:: Supplied material ::

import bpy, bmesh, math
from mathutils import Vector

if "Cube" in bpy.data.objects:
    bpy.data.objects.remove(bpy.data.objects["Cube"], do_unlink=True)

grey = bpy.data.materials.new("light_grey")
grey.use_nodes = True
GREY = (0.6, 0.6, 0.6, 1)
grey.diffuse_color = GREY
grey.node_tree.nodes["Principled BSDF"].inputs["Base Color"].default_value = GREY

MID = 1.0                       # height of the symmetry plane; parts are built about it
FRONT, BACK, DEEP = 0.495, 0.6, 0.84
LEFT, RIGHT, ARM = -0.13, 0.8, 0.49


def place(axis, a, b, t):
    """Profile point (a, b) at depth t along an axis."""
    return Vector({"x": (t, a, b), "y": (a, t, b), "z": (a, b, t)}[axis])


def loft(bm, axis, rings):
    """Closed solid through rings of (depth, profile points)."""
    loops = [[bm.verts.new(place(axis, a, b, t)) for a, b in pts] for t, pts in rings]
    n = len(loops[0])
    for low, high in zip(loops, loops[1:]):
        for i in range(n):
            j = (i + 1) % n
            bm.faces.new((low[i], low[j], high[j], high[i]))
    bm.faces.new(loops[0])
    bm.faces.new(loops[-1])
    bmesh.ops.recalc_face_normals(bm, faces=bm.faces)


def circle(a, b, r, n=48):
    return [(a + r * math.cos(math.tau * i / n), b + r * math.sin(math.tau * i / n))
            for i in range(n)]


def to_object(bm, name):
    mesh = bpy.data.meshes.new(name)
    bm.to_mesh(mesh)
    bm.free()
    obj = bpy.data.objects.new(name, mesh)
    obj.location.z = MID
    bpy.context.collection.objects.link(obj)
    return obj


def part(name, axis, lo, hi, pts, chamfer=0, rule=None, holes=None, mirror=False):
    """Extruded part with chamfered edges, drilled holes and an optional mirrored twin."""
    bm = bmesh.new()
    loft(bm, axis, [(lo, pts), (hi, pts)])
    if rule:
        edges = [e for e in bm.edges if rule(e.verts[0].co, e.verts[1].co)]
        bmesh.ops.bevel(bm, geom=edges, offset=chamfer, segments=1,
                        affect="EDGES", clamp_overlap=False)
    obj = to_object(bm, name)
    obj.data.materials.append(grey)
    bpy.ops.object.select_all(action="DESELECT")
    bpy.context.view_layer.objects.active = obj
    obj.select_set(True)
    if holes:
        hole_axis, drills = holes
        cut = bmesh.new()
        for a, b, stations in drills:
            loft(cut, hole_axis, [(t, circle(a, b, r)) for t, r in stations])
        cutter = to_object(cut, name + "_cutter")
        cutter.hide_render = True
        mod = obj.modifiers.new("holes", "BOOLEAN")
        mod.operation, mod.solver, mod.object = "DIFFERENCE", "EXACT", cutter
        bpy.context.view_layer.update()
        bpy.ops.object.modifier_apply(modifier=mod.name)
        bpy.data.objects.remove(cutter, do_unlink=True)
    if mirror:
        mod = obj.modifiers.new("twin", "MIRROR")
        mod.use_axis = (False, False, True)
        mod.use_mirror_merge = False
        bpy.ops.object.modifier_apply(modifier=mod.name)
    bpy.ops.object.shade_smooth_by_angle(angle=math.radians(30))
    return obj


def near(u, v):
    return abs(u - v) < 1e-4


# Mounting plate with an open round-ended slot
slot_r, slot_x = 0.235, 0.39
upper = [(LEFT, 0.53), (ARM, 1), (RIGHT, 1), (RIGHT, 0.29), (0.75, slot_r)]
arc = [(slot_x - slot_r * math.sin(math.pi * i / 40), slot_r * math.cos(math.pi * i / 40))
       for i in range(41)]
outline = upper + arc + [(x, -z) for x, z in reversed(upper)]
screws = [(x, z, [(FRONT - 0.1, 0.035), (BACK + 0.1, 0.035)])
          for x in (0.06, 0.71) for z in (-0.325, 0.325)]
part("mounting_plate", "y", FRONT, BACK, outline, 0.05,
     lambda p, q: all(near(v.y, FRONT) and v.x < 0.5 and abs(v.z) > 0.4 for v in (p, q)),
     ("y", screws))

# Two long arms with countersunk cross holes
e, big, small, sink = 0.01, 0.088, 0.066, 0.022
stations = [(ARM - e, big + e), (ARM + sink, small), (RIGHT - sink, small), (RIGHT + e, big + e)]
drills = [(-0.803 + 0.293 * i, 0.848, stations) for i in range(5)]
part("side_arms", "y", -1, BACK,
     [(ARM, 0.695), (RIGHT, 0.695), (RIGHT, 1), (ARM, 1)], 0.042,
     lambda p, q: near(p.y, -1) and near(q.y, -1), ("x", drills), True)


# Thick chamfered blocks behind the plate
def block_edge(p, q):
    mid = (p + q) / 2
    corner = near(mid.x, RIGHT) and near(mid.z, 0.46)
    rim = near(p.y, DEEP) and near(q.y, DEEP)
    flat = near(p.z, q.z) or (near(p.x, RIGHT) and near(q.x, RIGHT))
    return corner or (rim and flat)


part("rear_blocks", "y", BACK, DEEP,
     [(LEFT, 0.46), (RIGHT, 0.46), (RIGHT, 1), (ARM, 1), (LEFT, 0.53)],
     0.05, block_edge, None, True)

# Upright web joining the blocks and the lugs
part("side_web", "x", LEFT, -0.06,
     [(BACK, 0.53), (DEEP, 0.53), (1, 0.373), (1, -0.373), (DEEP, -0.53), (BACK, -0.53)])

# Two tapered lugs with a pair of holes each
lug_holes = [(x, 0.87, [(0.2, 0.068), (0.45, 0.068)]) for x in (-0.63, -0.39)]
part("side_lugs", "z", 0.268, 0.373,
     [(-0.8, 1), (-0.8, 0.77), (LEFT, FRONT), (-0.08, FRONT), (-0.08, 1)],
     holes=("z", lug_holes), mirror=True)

:: What to do ::
With nothing left out, return each entry exactly.

:: Output of the exercise ::
import bpy, bmesh, math
from mathutils import Vector

if "Cube" in bpy.data.objects:
    bpy.data.objects.remove(bpy.data.objects["Cube"], do_unlink=True)

grey = bpy.data.materials.new("light_grey")
grey.use_nodes = True
GREY = (0.6, 0.6, 0.6, 1)
grey.diffuse_color = GREY
grey.node_tree.nodes["Principled BSDF"].inputs["Base Color"].default_value = GREY

MID = 1.0                       # height of the symmetry plane; parts are built about it
FRONT, BACK, DEEP = 0.495, 0.6, 0.84
LEFT, RIGHT, ARM = -0.13, 0.8, 0.49


def place(axis, a, b, t):
    """Profile point (a, b) at depth t along an axis."""
    return Vector({"x": (t, a, b), "y": (a, t, b), "z": (a, b, t)}[axis])


def loft(bm, axis, rings):
    """Closed solid through rings of (depth, profile points)."""
    loops = [[bm.verts.new(place(axis, a, b, t)) for a, b in pts] for t, pts in rings]
    n = len(loops[0])
    for low, high in zip(loops, loops[1:]):
        for i in range(n):
            j = (i + 1) % n
            bm.faces.new((low[i], low[j], high[j], high[i]))
    bm.faces.new(loops[0])
    bm.faces.new(loops[-1])
    bmesh.ops.recalc_face_normals(bm, faces=bm.faces)


def circle(a, b, r, n=48):
    return [(a + r * math.cos(math.tau * i / n), b + r * math.sin(math.tau * i / n))
            for i in range(n)]


def to_object(bm, name):
    mesh = bpy.data.meshes.new(name)
    bm.to_mesh(mesh)
    bm.free()
    obj = bpy.data.objects.new(name, mesh)
    obj.location.z = MID
    bpy.context.collection.objects.link(obj)
    return obj


def part(name, axis, lo, hi, pts, chamfer=0, rule=None, holes=None, mirror=False):
    """Extruded part with chamfered edges, drilled holes and an optional mirrored twin."""
    bm = bmesh.new()
    loft(bm, axis, [(lo, pts), (hi, pts)])
    if rule:
        edges = [e for e in bm.edges if rule(e.verts[0].co, e.verts[1].co)]
        bmesh.ops.bevel(bm, geom=edges, offset=chamfer, segments=1,
                        affect="EDGES", clamp_overlap=False)
    obj = to_object(bm, name)
    obj.data.materials.append(grey)
    bpy.ops.object.select_all(action="DESELECT")
    bpy.context.view_layer.objects.active = obj
    obj.select_set(True)
    if holes:
        hole_axis, drills = holes
        cut = bmesh.new()
        for a, b, stations in drills:
            loft(cut, hole_axis, [(t, circle(a, b, r)) for t, r in stations])
        cutter = to_object(cut, name + "_cutter")
        cutter.hide_render = True
        mod = obj.modifiers.new("holes", "BOOLEAN")
        mod.operation, mod.solver, mod.object = "DIFFERENCE", "EXACT", cutter
        bpy.context.view_layer.update()
        bpy.ops.object.modifier_apply(modifier=mod.name)
        bpy.data.objects.remove(cutter, do_unlink=True)
    if mirror:
        mod = obj.modifiers.new("twin", "MIRROR")
        mod.use_axis = (False, False, True)
        mod.use_mirror_merge = False
        bpy.ops.object.modifier_apply(modifier=mod.name)
    bpy.ops.object.shade_smooth_by_angle(angle=math.radians(30))
    return obj


def near(u, v):
    return abs(u - v) < 1e-4


# Mounting plate with an open round-ended slot
slot_r, slot_x = 0.235, 0.39
upper = [(LEFT, 0.53), (ARM, 1), (RIGHT, 1), (RIGHT, 0.29), (0.75, slot_r)]
arc = [(slot_x - slot_r * math.sin(math.pi * i / 40), slot_r * math.cos(math.pi * i / 40))
       for i in range(41)]
outline = upper + arc + [(x, -z) for x, z in reversed(upper)]
screws = [(x, z, [(FRONT - 0.1, 0.035), (BACK + 0.1, 0.035)])
          for x in (0.06, 0.71) for z in (-0.325, 0.325)]
part("mounting_plate", "y", FRONT, BACK, outline, 0.05,
     lambda p, q: all(near(v.y, FRONT) and v.x < 0.5 and abs(v.z) > 0.4 for v in (p, q)),
     ("y", screws))

# Two long arms with countersunk cross holes
e, big, small, sink = 0.01, 0.088, 0.066, 0.022
stations = [(ARM - e, big + e), (ARM + sink, small), (RIGHT - sink, small), (RIGHT + e, big + e)]
drills = [(-0.803 + 0.293 * i, 0.848, stations) for i in range(5)]
part("side_arms", "y", -1, BACK,
     [(ARM, 0.695), (RIGHT, 0.695), (RIGHT, 1), (ARM, 1)], 0.042,
     lambda p, q: near(p.y, -1) and near(q.y, -1), ("x", drills), True)


# Thick chamfered blocks behind the plate
def block_edge(p, q):
    mid = (p + q) / 2
    corner = near(mid.x, RIGHT) and near(mid.z, 0.46)
    rim = near(p.y, DEEP) and near(q.y, DEEP)
    flat = near(p.z, q.z) or (near(p.x, RIGHT) and near(q.x, RIGHT))
    return corner or (rim and flat)


part("rear_blocks", "y", BACK, DEEP,
     [(LEFT, 0.46), (RIGHT, 0.46), (RIGHT, 1), (ARM, 1), (LEFT, 0.53)],
     0.05, block_edge, None, True)

# Upright web joining the blocks and the lugs
part("side_web", "x", LEFT, -0.06,
     [(BACK, 0.53), (DEEP, 0.53), (1, 0.373), (1, -0.373), (DEEP, -0.53), (BACK, -0.53)])

# Two tapered lugs with a pair of holes each
lug_holes = [(x, 0.87, [(0.2, 0.068), (0.45, 0.068)]) for x in (-0.63, -0.39)]
part("side_lugs", "z", 0.268, 0.373,
     [(-0.8, 1), (-0.8, 0.77), (LEFT, FRONT), (-0.08, FRONT), (-0.08, 1)],
     holes=("z", lug_holes), mirror=True)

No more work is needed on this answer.